Corruption is a major issue in Nigeria but few expect Tinubu to fight it intensely, because of his own alleged dubious record in this regard and the fact that he is taking over from his own party members who would thus be the prime targets of any investigations into past malfeasance.  Indeed, Tinubu is not promising to jail corrupt people. Instead he says he will put in place a credit system that will improve access to finance and reduce the tendency for corruption.

Another area of focus will be agriculture where he plans to increase the production of cash crops for export. Those plans include the creation of a commodities exchange and a future market to enable farmers to sell their produce ahead of time and cut post-harvest losses, which are common in Nigeria’s agrarian communities.

Tinubu’s economy

Tinubu supports an economic model that involves public private partnerships and concessions for the private sector. While he is willing to leave more to the private sector in terms of economic activity and pricing than President Buhari has done, he is unwilling to take Nigeria as far to the right as PDP candidate Atiku Abubakar planned to do through widespread divestitures, including even the Nigeria National Petroleum Corporation.

The incoming President is targeting 10 per cent annual GDP growth over the next four years that would result in Nigeria having an economy worth US$780.9 billion by 2027.

Importantly he wants to give more power to the state governments, a step away from Nigeria’s highly centralised version of federalism towards becoming a true federal republic. Key to this would be his plan to give the state government’s a bigger share of tax collection authority. Another part of Tinubu’s decentralisation agenda is his plan to establish six regional economic development agencies that would seek to harness the potentials of each geopolitical zone.

With regard to another cankerworm in Nigeria – inadequate supply of electricity, Tinubu says he will target 15,000 megawatts of additional power within his first four-year term


His approach to the key issue of security, however, is more opaque; he simply promises to recruit more soldiers and other security agents and equip them better. The lack of a concrete plan to overcome the Islamic fundamentalist Boko Haram – which his predecessor, President Buhari, promised to do but failed woefully – is a major cause for concern by Christians since Tinubu has won the presidency on an unprecedented unbalanced religious ticket on which both he and his vice-president are Muslims, a first in Nigeria’s political history. 

Nigeria’s neighbours are equally uncertain.
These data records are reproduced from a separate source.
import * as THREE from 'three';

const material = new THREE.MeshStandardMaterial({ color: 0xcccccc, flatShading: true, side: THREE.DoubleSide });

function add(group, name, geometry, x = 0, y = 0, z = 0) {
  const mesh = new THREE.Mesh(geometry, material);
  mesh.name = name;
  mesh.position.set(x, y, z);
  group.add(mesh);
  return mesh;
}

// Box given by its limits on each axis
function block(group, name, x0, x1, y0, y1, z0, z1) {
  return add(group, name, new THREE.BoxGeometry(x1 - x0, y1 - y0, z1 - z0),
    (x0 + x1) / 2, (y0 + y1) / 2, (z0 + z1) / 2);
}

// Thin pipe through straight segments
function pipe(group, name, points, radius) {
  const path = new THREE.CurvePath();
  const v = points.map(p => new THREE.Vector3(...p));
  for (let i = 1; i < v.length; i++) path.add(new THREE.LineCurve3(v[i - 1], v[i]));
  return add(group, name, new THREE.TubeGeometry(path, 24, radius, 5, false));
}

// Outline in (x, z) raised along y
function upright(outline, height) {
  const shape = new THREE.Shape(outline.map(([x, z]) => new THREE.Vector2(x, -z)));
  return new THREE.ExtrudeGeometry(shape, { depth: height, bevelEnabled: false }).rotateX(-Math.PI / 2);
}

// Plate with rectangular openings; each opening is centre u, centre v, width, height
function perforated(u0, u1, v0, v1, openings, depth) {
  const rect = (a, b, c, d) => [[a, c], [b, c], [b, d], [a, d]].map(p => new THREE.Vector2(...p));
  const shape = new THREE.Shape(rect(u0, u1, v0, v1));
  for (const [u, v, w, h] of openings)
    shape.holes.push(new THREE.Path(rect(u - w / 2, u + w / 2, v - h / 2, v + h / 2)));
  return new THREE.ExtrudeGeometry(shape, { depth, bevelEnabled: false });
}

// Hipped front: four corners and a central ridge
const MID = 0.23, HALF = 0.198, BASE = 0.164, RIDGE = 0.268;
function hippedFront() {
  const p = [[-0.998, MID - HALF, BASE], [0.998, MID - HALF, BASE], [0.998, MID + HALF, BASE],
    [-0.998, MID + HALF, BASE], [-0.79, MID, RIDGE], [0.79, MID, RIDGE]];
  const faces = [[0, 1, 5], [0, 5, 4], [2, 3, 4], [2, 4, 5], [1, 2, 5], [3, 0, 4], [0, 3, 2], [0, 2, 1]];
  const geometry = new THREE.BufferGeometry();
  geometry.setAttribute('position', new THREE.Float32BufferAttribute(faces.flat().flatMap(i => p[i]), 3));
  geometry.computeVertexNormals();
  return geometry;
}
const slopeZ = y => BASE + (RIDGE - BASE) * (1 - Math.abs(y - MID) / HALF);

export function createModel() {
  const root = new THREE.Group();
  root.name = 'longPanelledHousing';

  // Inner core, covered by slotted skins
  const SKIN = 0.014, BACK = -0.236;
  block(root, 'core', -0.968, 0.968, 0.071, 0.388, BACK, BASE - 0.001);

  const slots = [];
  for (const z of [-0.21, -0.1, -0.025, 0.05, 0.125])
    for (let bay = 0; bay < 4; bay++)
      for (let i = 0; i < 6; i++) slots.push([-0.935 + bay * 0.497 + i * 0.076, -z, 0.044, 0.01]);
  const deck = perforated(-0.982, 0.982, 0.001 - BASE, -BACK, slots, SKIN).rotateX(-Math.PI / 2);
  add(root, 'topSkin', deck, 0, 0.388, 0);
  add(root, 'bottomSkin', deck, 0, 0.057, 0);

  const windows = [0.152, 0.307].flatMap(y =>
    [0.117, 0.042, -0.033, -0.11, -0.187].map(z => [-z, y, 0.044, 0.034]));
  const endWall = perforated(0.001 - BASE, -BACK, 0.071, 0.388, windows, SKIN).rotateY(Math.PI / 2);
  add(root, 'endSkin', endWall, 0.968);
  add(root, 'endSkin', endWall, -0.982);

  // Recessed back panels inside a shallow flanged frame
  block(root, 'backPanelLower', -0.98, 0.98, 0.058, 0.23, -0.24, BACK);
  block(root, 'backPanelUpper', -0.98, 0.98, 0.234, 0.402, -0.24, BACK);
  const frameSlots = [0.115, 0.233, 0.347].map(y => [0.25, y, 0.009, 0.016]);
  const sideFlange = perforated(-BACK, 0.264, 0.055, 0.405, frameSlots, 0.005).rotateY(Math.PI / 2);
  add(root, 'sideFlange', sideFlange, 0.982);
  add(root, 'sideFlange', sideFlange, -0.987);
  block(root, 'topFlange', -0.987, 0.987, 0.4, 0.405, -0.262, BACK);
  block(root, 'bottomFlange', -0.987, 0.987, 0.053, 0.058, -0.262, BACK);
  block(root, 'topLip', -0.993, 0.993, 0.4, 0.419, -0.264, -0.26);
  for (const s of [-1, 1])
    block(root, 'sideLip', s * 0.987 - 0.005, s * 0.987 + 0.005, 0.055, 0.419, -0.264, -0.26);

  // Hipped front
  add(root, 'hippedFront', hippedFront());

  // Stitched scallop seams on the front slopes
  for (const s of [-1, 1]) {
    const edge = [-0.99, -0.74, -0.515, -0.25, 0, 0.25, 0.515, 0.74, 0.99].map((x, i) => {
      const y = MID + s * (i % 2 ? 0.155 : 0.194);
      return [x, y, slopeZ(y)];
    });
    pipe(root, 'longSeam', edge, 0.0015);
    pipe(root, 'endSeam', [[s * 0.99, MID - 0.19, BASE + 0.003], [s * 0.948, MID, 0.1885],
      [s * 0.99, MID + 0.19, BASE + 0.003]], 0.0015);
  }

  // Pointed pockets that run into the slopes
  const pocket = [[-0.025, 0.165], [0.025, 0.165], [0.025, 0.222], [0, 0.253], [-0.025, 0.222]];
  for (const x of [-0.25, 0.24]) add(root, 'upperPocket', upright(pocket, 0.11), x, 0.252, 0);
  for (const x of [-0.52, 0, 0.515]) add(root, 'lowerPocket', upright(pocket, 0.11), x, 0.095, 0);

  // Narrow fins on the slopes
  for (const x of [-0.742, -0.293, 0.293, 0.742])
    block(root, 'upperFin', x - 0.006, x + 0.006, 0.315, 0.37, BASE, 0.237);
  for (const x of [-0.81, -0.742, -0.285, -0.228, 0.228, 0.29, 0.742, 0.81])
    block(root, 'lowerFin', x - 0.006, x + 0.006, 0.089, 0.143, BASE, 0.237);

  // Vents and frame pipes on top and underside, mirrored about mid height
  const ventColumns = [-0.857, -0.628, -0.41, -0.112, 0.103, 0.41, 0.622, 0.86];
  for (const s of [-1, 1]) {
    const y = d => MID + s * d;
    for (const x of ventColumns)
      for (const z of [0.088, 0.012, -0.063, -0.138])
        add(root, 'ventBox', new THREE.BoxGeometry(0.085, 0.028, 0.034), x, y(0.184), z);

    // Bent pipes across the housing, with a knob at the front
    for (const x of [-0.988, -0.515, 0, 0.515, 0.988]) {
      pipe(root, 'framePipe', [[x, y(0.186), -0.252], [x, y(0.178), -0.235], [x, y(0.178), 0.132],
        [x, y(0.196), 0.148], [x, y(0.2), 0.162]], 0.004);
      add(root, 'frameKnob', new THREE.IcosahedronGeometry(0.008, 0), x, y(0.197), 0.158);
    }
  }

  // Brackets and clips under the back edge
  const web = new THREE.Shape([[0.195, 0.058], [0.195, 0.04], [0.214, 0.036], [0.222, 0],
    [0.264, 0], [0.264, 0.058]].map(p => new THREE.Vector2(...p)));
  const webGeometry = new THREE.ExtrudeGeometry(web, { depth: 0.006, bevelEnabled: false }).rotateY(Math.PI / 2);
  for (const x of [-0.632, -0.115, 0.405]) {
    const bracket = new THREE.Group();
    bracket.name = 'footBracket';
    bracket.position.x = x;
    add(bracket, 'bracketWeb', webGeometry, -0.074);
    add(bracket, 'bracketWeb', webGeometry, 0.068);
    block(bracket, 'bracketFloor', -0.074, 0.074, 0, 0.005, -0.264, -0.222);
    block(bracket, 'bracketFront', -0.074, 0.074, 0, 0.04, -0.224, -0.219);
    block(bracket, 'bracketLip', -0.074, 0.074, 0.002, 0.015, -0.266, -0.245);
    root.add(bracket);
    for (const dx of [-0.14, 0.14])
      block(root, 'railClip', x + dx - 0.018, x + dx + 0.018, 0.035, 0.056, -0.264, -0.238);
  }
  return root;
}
Tinubu belongs to a party that has adopted an inward looking, import substitution driven economic policy. Instructively Buhari dragged his feet over signing up to the Africa Continental Free Trade Area and has on occasion closed its borders to its ECOWAS neighbours in blatant disregard of existing protocols. Ghana and other West African countries can only hope that this will be one area of complete departure by Tinubu from the stance of his predecessor.

Show comment form

Connect With Us : 0242202447 | 0551484843 | 0266361755 | 059 199 7513 |